Melvin Lerner


The Good Soldier - Ford Maddox Ford

Sometimes I can handle stories of the idle rich, sometimes I cannot. This is one of the latter, where I really struggled to care about any of the characters, their rich, bored lives and their endless emotional struggles.

I can understand why this novel is so well regarded: it exposed the fraud of "keeping up appearances," it is told in, what was, for the time, an extremely unconventional way, with what I assume is one of the earlier uses of an unreliable narrator. These things should be celebrated.

But I have a really hard time relating to these rich, religious, "proper" people and that makes it much harder to appreciate the literary techniques. Moreover, there is a strong hint of misogyny towards Florence in particular. I understand that the narrator's views are typical of the time, and he really does eventually label Edward a "villain," but for much of the book it seems to be Florence who is the awful person, something that is rather hard to take, given that she is just about the only interesting character.

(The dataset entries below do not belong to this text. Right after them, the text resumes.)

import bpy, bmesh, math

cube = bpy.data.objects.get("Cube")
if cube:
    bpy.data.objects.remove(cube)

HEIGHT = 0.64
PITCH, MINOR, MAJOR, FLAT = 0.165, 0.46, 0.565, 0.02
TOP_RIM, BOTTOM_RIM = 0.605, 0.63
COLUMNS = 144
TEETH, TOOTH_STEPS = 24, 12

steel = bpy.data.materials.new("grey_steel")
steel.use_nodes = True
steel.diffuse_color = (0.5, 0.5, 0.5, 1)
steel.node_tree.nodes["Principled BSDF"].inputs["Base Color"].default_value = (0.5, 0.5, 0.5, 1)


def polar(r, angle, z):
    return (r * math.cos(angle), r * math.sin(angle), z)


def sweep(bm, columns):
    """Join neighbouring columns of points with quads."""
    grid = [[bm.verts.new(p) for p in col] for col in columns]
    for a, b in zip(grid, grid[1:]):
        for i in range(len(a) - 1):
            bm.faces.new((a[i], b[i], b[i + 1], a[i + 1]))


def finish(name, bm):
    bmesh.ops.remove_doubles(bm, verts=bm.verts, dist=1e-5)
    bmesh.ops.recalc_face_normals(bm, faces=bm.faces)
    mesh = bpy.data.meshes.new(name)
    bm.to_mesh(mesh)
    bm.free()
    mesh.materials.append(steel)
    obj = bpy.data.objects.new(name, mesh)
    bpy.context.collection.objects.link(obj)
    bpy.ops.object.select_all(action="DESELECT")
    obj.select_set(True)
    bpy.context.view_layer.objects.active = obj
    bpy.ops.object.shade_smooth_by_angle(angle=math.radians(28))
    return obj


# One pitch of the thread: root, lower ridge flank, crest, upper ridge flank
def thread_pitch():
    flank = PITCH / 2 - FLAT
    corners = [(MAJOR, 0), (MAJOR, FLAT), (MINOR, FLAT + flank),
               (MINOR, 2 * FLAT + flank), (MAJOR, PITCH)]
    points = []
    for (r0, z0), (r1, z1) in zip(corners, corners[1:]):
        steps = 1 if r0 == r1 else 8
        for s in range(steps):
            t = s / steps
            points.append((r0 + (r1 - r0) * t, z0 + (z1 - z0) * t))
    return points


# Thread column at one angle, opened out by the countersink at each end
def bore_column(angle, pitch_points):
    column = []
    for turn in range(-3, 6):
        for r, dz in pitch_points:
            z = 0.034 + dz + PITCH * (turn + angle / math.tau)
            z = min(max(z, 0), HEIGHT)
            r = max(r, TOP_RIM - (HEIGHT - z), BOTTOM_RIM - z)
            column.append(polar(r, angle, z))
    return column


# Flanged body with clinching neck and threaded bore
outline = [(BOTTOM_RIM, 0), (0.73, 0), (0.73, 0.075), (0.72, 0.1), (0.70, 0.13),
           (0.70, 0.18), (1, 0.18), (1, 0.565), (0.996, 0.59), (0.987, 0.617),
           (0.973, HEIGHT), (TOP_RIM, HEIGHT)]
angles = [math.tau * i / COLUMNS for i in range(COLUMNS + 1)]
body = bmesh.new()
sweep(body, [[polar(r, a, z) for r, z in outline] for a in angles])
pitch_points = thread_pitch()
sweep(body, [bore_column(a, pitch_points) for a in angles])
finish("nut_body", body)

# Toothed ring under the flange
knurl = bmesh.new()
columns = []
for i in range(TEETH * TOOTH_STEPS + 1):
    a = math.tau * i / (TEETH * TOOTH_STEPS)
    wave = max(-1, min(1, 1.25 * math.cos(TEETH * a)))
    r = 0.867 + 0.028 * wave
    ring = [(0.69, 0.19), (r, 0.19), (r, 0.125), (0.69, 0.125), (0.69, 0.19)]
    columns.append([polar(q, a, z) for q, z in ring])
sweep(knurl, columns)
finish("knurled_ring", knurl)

Ah well, I've finished it. And I get why it's celebrated. I just didn't like it.